The communication between the tag and the RFID reader module is handled, as mentioned, by radio link, at a frequency of 13.56 MHz and through a proprietary protocol. During the exchange of data between two devices, 16-bit CRC protection codes are managed to ensure the integrity of the stored and read information from the EEPROM. The speed of data transmission between the tag and the RFID device reaches about 100 kbits/sec.


For the 1 Kb tag, the total capacity in the EEPROM is 1024 bytes. However, because of the locations used for security codes, the number of user available locations for data storage is 768 bytes. The memory of the 1 Kb EEPROM is organized in 16 sectors of 4 blocks each, for a total of 64 blocks. Each block in turn is constituted by 16 bytes. The figure below summarizes the organization of the tag memory:

Sector 0, block 0, serial number NUID and BBC byte:

In sector 0, block 0, the first 4 bytes store the tag's serial number (NUID) and manufacturer information. This block is protected and can only be read. The byte number 4 is known as BCC (Block Check Character) and is a checking value for the serial number, calculated with the logical operation 'Exclusive OR' of the previous 4 bytes.

Sector Trailer:

Each sector, as mentioned, has 4 blocks. The fourth block is called 'Sector Trailer' and has the function of setting permissions and access codes for reading / writing data from that sector. In this block, 2 security codes called Key A and Key B are included as well as 4 bytes (Access bits) for configuration management to be given to the data in that sector. The Key A code can be written but not read.

The Key B code is optional and may be used or not, to the convenience of the system programmer. Data can only be read or modified in any sector only if the Key A and / or Key B are known. Both keys provide a safety mechanism for the protection and integrity of data in each sector.

The ISO-14443A purchase a new card, by default, both Key A and B have values ​​0xFFFFFFFFFFFF and  the "Access bits" have values ​​0x07 0x80 0x69 0xFF. This initial settings in ISO-14443A tags, are called 'transport configuration'.

The 16 blocks called "Sector Trailers' are identified with the numbers 3, 7, 11, 15, 19, 23, 27, 31, 35, 39, 43, 47, 51, 55, 59 and 63, and can not be used by the user to store information, but only for the purposes outlined in the paragraphs above, ie, select the configuration and security settings of each sector.

Access bits:

The so called "Access bits", are arranged as shown in the table below. The base is formed by 3 bits, C1, C2 and C3, which define permissions for each of the 4 blocks of the sector. To identify the function of each bit, subscripts are used, for example, for the configuration of block 3, bits C13, C23 and C33 would be used.

In total, 12 bits are used for the configuration of the 4 blocks. As shown in the figure, the 12 bits of access are stored, including its complement, to provide a verification of the integrity of this data.

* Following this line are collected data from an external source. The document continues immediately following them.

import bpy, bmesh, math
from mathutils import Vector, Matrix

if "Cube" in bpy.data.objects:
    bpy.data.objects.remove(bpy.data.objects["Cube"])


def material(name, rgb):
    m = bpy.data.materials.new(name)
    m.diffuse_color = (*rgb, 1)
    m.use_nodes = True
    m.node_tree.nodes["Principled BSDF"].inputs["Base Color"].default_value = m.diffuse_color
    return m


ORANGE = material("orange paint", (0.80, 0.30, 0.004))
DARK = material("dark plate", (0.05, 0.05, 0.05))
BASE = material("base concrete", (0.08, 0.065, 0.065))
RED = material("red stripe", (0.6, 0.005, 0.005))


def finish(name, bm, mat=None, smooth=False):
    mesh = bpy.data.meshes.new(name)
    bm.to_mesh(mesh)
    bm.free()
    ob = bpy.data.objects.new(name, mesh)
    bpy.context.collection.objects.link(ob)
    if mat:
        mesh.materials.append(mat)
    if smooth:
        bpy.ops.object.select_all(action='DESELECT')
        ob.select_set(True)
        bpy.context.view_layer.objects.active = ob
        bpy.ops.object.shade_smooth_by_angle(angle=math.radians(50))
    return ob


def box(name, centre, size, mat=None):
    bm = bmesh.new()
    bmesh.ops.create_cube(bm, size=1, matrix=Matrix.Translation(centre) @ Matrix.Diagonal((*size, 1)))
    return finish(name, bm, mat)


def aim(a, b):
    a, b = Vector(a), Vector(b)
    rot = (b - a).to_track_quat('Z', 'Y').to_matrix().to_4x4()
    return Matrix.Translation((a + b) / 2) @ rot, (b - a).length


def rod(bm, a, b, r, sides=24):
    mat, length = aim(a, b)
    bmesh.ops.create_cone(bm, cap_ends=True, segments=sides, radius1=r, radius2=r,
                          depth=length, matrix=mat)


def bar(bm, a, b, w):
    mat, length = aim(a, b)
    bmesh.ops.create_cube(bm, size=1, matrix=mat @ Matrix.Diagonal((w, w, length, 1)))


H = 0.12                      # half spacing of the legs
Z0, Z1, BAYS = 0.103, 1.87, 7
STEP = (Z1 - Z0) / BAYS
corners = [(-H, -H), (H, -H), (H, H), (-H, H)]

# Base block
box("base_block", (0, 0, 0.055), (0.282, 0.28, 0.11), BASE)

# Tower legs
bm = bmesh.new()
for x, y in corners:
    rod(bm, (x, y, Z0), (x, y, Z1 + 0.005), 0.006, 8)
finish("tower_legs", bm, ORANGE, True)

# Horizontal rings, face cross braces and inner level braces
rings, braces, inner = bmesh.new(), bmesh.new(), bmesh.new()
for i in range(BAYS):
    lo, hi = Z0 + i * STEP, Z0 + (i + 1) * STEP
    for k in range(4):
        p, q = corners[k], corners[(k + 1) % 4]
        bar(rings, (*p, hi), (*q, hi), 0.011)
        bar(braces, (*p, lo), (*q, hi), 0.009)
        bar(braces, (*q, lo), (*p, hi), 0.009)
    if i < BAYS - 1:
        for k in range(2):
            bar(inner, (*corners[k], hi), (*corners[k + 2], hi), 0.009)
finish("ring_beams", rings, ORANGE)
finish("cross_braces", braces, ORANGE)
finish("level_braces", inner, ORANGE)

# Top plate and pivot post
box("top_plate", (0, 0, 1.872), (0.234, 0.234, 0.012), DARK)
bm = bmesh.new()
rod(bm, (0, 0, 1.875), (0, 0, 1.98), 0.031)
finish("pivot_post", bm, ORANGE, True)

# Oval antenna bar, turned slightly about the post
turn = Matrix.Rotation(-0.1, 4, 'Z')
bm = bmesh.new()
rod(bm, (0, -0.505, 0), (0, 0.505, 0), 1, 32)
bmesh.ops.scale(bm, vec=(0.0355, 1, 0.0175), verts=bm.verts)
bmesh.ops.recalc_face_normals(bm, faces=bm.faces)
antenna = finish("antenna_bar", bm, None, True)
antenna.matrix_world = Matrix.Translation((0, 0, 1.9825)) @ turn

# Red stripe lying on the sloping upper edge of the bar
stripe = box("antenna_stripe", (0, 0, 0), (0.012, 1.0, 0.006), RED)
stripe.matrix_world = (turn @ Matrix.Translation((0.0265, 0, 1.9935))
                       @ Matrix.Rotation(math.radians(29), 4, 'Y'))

A typical reading of the 1024 bytes stored in the EEPROM of tag, receive the hex data as shown in the example below, obtained through a terminal emulator: On block 0, observe the 4 bytes that make up the serial number (D3 9C AB 34). Byte number 4 is the BBC (block check character)byte (D0). Blocks 3, 7, 11, etc., are known as Sector Trailers. Please note that, for data protection, Key A is always read as 0's.

In this example, blocks 8 and 9 were previously writen with the hexadecimal values (0x00...0x0F).

Reading of ISO-14443A tag, with text strings (ASCII data) stored:

Recommended links:

MF522 RFID module connected to Bolt 18F2550, with visualization of data in mobile smartphone.

 The easiest way to manage RFID: an UART serial port interface

Low cost school attendance RFID system, using an Excel spreadsheet.

The functioning of an RFID 13.56 ISO-14443A S50 read/write tag